Conditions and diseases
Irritable bowel syndrome
Symptoms and causes
What is it?
The English-language literature mentions irritable bowel syndrome (IBS). This symptom can be found often at the practice of a gastroenterologist. These are a number of abdominal symptoms that have to do with the peristalsis (propulsion of the intestinal contents by the contractions of the intestinal muscles) of the gastrointestinal system.
Symptoms and complaints
Symptoms can include: abdominal pain during a bowel movement, constipation and/or diarrhoea, gas formation, abdominal swelling, bloating and anal loss of mucus. Weight loss usually does not occur with this condition.
The cause of the disorder is unknown. We do know that the intestinal nervous system and the intestinal hormone system react more sensitively in IBS patients. This hypersensitivity is sometimes caused by a gastrointestinal infection that sometimes persists. Psychological and social factors very often play a triggering and maintaining role.
People who have irritable bowel syndrome do not run a higher risk of developing a malignant bowel disease.

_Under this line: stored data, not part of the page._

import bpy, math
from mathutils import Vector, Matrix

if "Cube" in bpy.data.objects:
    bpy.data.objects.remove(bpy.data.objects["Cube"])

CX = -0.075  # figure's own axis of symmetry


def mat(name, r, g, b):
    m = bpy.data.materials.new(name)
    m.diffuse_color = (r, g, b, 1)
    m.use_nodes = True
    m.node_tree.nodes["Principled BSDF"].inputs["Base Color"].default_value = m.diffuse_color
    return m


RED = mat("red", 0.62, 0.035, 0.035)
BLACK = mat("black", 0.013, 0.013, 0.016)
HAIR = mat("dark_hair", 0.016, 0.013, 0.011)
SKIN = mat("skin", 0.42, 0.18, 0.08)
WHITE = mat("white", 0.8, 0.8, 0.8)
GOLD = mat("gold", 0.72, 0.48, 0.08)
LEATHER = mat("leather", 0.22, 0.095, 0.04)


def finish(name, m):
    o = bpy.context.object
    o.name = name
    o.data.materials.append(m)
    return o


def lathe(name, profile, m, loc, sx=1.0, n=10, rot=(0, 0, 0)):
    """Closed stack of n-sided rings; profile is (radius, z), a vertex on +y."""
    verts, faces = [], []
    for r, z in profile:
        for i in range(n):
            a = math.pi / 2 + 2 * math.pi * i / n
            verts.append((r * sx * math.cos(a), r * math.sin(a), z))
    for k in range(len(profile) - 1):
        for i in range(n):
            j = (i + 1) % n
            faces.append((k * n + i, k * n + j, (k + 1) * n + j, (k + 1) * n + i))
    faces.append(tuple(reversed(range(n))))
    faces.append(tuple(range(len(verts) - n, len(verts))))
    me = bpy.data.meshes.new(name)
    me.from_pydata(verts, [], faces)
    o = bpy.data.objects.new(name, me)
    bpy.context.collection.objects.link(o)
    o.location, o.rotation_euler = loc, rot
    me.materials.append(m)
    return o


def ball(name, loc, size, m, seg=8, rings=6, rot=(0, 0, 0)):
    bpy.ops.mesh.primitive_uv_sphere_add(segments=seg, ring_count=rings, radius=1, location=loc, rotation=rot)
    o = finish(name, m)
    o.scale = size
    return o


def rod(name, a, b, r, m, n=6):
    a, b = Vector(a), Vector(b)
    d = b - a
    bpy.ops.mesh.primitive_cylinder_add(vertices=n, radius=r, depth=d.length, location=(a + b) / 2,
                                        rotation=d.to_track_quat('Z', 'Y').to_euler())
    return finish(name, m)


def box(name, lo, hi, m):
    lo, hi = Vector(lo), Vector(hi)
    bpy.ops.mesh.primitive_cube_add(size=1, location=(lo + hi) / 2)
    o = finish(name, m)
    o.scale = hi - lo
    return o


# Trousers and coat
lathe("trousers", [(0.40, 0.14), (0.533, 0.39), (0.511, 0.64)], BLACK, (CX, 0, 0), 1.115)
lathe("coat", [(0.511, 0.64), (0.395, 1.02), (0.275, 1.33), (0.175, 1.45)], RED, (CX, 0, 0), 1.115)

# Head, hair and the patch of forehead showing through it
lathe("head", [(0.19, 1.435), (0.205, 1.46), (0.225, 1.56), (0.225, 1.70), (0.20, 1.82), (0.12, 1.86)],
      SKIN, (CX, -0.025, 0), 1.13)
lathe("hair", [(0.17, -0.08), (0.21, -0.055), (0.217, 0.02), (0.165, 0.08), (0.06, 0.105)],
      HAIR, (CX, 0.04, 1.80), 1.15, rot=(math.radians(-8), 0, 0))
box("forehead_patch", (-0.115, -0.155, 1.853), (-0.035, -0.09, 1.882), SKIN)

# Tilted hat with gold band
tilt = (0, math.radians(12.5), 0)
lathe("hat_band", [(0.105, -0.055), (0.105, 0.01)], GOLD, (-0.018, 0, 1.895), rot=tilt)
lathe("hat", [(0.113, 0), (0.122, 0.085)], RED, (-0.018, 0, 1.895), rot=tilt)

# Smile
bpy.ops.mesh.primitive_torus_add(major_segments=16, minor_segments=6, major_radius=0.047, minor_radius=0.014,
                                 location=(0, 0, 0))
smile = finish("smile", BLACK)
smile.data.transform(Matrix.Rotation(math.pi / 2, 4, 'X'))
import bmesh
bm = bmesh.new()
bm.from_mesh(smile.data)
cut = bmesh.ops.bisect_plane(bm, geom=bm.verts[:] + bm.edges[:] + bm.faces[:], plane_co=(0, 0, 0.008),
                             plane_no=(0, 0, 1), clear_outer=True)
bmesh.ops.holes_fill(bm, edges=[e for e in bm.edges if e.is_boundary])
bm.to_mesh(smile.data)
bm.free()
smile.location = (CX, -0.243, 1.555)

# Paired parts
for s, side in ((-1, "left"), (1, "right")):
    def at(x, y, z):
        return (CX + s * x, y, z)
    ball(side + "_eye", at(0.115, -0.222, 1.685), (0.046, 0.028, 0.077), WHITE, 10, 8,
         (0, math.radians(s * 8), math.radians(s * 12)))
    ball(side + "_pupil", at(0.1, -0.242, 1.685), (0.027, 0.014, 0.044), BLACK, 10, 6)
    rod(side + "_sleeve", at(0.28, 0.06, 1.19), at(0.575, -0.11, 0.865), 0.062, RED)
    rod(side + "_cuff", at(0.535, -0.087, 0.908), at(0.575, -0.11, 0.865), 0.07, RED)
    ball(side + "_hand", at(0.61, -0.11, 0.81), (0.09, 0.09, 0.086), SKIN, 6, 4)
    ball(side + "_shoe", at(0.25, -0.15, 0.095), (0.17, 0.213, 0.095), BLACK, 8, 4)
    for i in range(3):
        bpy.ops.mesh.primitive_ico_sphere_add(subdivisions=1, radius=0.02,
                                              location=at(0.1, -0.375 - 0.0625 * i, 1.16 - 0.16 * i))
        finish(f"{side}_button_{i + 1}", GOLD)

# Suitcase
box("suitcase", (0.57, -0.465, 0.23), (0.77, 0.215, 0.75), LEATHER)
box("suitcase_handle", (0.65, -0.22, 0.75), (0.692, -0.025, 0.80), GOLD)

Diagnosis and treatment
Research and diagnosis
Other important conditions can cause the same symptoms as IBS, such as: tumours, inflammatory bowel diseases, parasitic or infectious conditions, lactose intolerance (intolerance to milk products) and other less common conditions. These diseases must be ruled out. There are no studies that prove IBS with certainty. The 'typical story' of the patient and the negative technical tests point in the direction of IBS.

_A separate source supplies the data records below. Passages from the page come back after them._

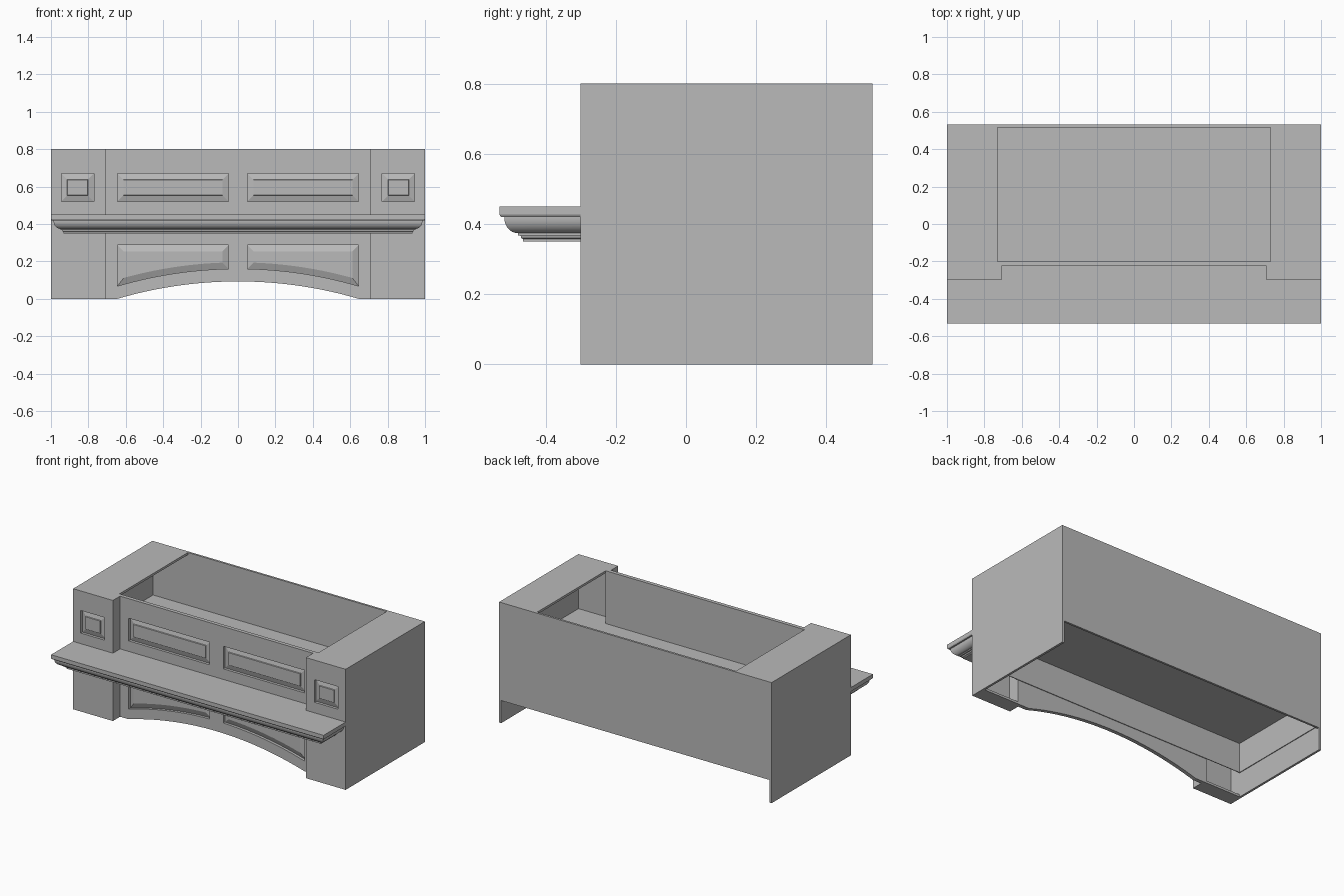
import bpy, bmesh, math

if "Cube" in bpy.data.objects:
    bpy.data.objects.remove(bpy.data.objects["Cube"])

grey = bpy.data.materials.new("plain grey")
grey.diffuse_color = (0.49, 0.49, 0.49, 1)
grey.use_nodes = True
grey.node_tree.nodes["Principled BSDF"].inputs["Base Color"].default_value = grey.diffuse_color


def finish(name, bm, angle=None):
    bmesh.ops.recalc_face_normals(bm, faces=bm.faces)
    me = bpy.data.meshes.new(name)
    bm.to_mesh(me)
    bm.free()
    ob = bpy.data.objects.new(name, me)
    bpy.context.collection.objects.link(ob)
    me.materials.append(grey)
    if angle:
        bpy.ops.object.select_all(action='DESELECT')
        ob.select_set(True)
        bpy.context.view_layer.objects.active = ob
        bpy.ops.object.shade_smooth_by_angle(angle=math.radians(angle))
    return ob


def box(name, x0, x1, y0, y1, z0, z1):
    bm = bmesh.new()
    bmesh.ops.create_cube(bm, size=1)
    for v in bm.verts:
        v.co = ((x0 + x1) / 2 + v.co.x * (x1 - x0),
                (y0 + y1) / 2 + v.co.y * (y1 - y0),
                (z0 + z1) / 2 + v.co.z * (z1 - z0))
    return finish(name, bm)


def bridge(bm, a, b):
    n = len(a)
    for i in range(n):
        bm.faces.new((a[i], a[(i + 1) % n], b[(i + 1) % n], b[i]))


ARCH_HALF, ARCH_H = 0.645, 0.093
R = (ARCH_HALF ** 2 + ARCH_H ** 2) / (2 * ARCH_H)


def arch(x):
    return math.sqrt(R * R - x * x) - R + ARCH_H


def panel_loop(x0, x1, bottom, top, n, d):
    """Outline of a sunk panel, moved inward by d."""
    xs = [x0 + d + (x1 - x0 - 2 * d) * i / n for i in range(n + 1)]
    return [(x, bottom(x) + d) for x in xs] + [(x, top - d) for x in reversed(xs)]


# panel profiles: (inward offset, depth) from the edge to the centre field
STEPPED = ((0, 0.018), (0.032, 0.009), (0.034, 0.003))
FIELDED = ((0, 0.018), (0.034, 0.004))


def board(name, outline, panels, y, thick):
    """Flat board with raised panels sunk into its front."""
    bm = bmesh.new()

    def ring(pts, yy):
        return [bm.verts.new((x, yy, z)) for x, z in pts]

    def loop_edges(vs):
        return [bm.edges.new((vs[i - 1], vs[i])) for i in range(len(vs))]

    front = ring(outline, y)
    edges = loop_edges(front)
    holes = [ring(panel_loop(*p[:5], 0), y) for p in panels]
    for h in holes:
        edges += loop_edges(h)
    bmesh.ops.triangle_fill(bm, edges=edges, use_beauty=True)
    back = ring(outline, y + thick)
    bridge(bm, front, back)
    bm.faces.new(back)
    for p, prev in zip(panels, holes):
        for d, depth in p[5]:
            nxt = ring(panel_loop(*p[:5], d), y + depth)
            bridge(bm, prev, nxt)
            prev = nxt
        bm.faces.new(prev)
    return finish(name, bm, 10)


def level(z):
    return lambda x: z


# centre front board: arched bottom, two upper and two arched lower panels
N = 32
outline = [(-0.708, 0)]
outline += [(x, arch(x)) for x in (-ARCH_HALF + 2 * ARCH_HALF * i / N for i in range(N + 1))]
outline += [(0.708, 0), (0.708, 0.8), (-0.708, 0.8)]
panels = []
for a, b in ((-0.645, -0.05), (0.05, 0.645)):
    panels.append((a, b, level(0.52), 0.67, 1, STEPPED))
    panels.append((a, b, lambda x: arch(x) + 0.068, 0.287, 14, FIELDED))
board("centre_front", outline, panels, -0.225, 0.025)


def span(s, a, b):
    return (a, b) if s > 0 else (-b, -a)


# the two ends: leg front, leg inner side and bottom, outer side, top plate
for s, side in ((-1, "left"), (1, "right")):
    a, b = span(s, 0.708, 1.0)
    pa, pb = span(s, 0.77, 0.945)
    board(side + "_leg_front", [(a, 0), (b, 0), (b, 0.8), (a, 0.8)],
          [(pa, pb, level(0.52), 0.67, 1, STEPPED)], -0.3, 0.02)
    box(side + "_leg_inner_side", *span(s, 0.708, 0.73), -0.28, -0.2, 0, 0.8)
    box(side + "_leg_bottom", *span(s, 0.73, 0.985), -0.28, -0.2, 0, 0.015)
    box(side + "_outer_side", *span(s, 0.985, 1.0), -0.28, 0.531, 0, 0.8)
    box(side + "_top_plate", *span(s, 0.73, 0.985), -0.28, 0.517, 0.785, 0.8)
    box(side + "_leg_floor", *span(s, 0.73, 0.985), -0.28, -0.2, 0.36, 0.45)
    box(side + "_liner_skirt", *span(s, 0.98, 0.985), -0.2, 0.517, 0.163, 0.36)

# back wall, inner floor and liner
box("back_wall", -0.985, 0.985, 0.517, 0.531, 0.15, 0.8)
box("inner_floor", -0.985, 0.985, -0.2, 0.517, 0.36, 0.45)
box("front_liner_skirt", -0.98, 0.98, -0.2, -0.195, 0.163, 0.36)

# mantel shelf: moulded profile (inward offset, height) with mitred returns
profile = [(0, 0.45), (0, 0.427), (0.004, 0.42), (0.014, 0.42)]
profile += [(0.052 - 0.038 * math.cos(t), 0.416 - 0.042 * math.sin(t))
            for t in (math.pi / 2 * i / 8 for i in range(9))]
profile += [(0.052, 0.367), (0.06, 0.367), (0.062, 0.36), (0.067, 0.357), (0.067, 0.35)]
bm = bmesh.new()
rings = []
for d, z in profile:
    x, y = 1 - d, -0.531 + d
    rings.append([bm.verts.new(c) for c in
                  ((-x, y, z), (x, y, z), (x, -0.3, z), (-x, -0.3, z))])
for r0, r1 in zip(rings, rings[1:]):
    bridge(bm, r0, r1)
bm.faces.new(rings[0])
bm.faces.new(rings[-1])
finish("mantel_shelf", bm, 25)
box("shelf_back_fill", -0.708, 0.708, -0.3, -0.225, 0.35, 0.45)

The approach involves determining a correct diagnosis and finding the possible provocative factors together with the patient. Antispasmodics can help treat the symptoms. Finding the psycho-social causes with the help of psychological counselling can also often make the disorder more bearable.
Participation in a clinical study is a way for some patients to access the very latest treatment for irritable bowel syndrome.

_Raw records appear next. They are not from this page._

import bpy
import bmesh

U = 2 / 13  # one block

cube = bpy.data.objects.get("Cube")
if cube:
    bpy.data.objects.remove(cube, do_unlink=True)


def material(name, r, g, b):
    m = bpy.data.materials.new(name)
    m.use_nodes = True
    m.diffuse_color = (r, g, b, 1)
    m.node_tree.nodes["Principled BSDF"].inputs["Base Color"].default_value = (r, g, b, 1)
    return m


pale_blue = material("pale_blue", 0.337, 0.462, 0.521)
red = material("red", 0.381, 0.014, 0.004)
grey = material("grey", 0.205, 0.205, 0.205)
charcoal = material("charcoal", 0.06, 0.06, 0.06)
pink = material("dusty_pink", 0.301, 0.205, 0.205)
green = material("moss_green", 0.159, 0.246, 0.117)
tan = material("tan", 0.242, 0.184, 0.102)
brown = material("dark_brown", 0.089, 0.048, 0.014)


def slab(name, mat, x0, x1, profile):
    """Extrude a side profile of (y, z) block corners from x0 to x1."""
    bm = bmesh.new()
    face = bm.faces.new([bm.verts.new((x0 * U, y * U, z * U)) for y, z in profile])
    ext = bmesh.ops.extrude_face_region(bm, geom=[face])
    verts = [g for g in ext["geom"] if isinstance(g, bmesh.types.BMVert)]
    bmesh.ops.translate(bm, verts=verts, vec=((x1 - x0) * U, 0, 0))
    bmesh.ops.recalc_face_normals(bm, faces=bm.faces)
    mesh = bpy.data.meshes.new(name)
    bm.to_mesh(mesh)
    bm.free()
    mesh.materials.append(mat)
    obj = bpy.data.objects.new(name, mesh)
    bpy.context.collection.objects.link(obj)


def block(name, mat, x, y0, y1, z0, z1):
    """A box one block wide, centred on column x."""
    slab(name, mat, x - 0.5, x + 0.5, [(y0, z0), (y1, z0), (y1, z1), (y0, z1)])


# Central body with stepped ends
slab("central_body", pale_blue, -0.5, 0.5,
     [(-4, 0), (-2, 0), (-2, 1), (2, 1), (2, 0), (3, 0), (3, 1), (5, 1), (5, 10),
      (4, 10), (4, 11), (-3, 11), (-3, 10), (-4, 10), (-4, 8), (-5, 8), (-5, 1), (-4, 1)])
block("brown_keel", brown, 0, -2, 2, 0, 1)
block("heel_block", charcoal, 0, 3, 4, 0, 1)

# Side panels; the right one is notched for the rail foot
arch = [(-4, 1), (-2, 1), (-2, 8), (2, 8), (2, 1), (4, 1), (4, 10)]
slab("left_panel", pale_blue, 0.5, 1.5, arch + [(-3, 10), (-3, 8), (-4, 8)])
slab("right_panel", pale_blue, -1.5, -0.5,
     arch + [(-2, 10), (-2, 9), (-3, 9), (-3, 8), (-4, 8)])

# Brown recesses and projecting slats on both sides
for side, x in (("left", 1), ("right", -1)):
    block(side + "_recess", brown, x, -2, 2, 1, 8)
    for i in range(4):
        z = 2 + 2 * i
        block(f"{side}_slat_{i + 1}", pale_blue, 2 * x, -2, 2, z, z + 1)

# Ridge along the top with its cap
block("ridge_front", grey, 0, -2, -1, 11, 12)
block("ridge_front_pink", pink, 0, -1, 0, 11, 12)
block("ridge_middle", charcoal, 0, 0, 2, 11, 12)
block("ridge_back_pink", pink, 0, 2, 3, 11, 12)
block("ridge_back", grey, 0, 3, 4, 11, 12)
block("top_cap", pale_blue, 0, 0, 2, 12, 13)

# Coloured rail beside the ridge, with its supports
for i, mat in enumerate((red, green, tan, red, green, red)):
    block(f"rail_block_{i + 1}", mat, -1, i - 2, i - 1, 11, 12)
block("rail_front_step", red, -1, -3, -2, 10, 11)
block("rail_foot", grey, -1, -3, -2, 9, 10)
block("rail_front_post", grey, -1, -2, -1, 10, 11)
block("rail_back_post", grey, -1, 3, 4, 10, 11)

Treatment centres and specialisations
Latest publication date: 21/01/2021
Supervising author: Dr Vanderstraeten Erik